  • - Phone numbers, addresses, URLs
  • - Pricing and availability information or alternative ordering information
  • - Advertisements or commercial solicitation

Reminder:

  • - By submitting a review, you grant to Barnes & Noble.com and its sublicensees the royalty-free, perpetual, irrevocable right and license to use the review in accordance with the Barnes & Noble.com Terms of Use.
  • - Barnes & Noble.com reserves the right not to post any review -- particularly those that do not follow the terms and conditions of these Rules. Barnes & Noble.com also reserves the right to remove any review at any time without notice.
  • - See Terms of Use for other conditions and disclaimers.
Search for Products You'd Like to Recommend

Recommend other products that relate to your review. Just search for them below and share!

Create a Pen Name

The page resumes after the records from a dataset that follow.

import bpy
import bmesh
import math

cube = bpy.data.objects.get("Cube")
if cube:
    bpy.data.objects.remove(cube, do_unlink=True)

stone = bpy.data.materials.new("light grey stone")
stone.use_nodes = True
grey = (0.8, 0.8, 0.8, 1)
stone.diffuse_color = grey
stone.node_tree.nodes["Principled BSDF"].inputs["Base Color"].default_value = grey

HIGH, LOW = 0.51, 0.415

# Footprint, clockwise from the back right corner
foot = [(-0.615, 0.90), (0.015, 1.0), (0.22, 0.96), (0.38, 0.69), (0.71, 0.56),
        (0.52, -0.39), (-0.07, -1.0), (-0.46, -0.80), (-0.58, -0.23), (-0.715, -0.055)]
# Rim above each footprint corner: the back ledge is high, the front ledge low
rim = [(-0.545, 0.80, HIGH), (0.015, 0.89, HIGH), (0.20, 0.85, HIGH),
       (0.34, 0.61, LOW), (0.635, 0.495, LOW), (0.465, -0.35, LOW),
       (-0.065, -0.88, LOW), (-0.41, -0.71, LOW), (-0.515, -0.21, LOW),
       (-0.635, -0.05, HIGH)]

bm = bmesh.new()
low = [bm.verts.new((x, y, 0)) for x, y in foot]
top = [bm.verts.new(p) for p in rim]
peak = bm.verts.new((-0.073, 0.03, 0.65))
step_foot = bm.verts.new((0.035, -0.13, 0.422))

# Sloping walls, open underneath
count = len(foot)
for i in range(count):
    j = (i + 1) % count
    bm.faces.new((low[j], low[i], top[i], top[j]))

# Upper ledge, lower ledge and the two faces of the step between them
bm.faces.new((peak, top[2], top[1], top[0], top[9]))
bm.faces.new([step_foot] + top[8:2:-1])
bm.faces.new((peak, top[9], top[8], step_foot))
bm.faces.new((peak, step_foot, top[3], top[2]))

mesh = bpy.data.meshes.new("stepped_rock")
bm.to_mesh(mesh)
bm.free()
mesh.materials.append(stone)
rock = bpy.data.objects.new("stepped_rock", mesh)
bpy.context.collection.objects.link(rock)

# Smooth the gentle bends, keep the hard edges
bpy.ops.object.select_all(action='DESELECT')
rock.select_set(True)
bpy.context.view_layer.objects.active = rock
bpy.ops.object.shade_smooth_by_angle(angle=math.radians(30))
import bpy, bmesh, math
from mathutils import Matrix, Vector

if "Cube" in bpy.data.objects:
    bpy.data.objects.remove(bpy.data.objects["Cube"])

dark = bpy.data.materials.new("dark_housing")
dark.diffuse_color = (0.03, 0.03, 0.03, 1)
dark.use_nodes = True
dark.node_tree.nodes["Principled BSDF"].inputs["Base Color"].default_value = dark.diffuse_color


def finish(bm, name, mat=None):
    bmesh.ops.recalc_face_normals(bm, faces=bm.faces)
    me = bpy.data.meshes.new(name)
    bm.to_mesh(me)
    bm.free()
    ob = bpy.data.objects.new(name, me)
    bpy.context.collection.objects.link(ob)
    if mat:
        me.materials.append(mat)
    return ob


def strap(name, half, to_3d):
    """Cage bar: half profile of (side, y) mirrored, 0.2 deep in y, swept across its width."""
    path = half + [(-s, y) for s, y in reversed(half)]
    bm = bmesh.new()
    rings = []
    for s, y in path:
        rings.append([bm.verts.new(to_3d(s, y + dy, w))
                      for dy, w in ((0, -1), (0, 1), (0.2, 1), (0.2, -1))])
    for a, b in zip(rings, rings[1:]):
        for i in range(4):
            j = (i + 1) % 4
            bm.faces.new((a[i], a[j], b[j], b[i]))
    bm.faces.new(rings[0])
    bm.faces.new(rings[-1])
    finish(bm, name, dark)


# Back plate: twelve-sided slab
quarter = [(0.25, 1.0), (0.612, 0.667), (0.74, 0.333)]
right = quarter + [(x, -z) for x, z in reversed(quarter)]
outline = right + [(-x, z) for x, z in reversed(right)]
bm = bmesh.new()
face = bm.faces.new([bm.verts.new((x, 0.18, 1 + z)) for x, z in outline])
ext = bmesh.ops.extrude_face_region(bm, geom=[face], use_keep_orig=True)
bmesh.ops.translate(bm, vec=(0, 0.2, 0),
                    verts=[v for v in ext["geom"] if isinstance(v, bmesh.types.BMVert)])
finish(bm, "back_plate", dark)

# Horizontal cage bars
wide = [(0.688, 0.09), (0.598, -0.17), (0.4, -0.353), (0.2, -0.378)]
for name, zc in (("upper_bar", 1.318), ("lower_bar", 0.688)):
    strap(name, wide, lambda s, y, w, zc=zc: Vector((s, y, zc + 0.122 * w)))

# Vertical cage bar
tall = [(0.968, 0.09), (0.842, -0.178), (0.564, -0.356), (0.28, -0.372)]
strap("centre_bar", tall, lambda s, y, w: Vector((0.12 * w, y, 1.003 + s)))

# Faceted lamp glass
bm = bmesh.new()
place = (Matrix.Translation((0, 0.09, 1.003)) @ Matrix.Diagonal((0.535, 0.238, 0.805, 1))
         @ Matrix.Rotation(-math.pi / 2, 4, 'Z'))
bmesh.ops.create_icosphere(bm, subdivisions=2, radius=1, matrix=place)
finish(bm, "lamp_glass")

Your Pen Name is your unique identity on BN.com. It will appear on the reviews you write and other website activities. Your Pen Name cannot be edited, changed or deleted once submitted.

 
Your Pen Name can be any combination of alphanumeric characters (plus - and _), and must be at least two characters long.

Continue Anonymously

    If you find inappropriate content, please report it to Barnes & Noble
    Why is this product inappropriate?
    Comments (optional)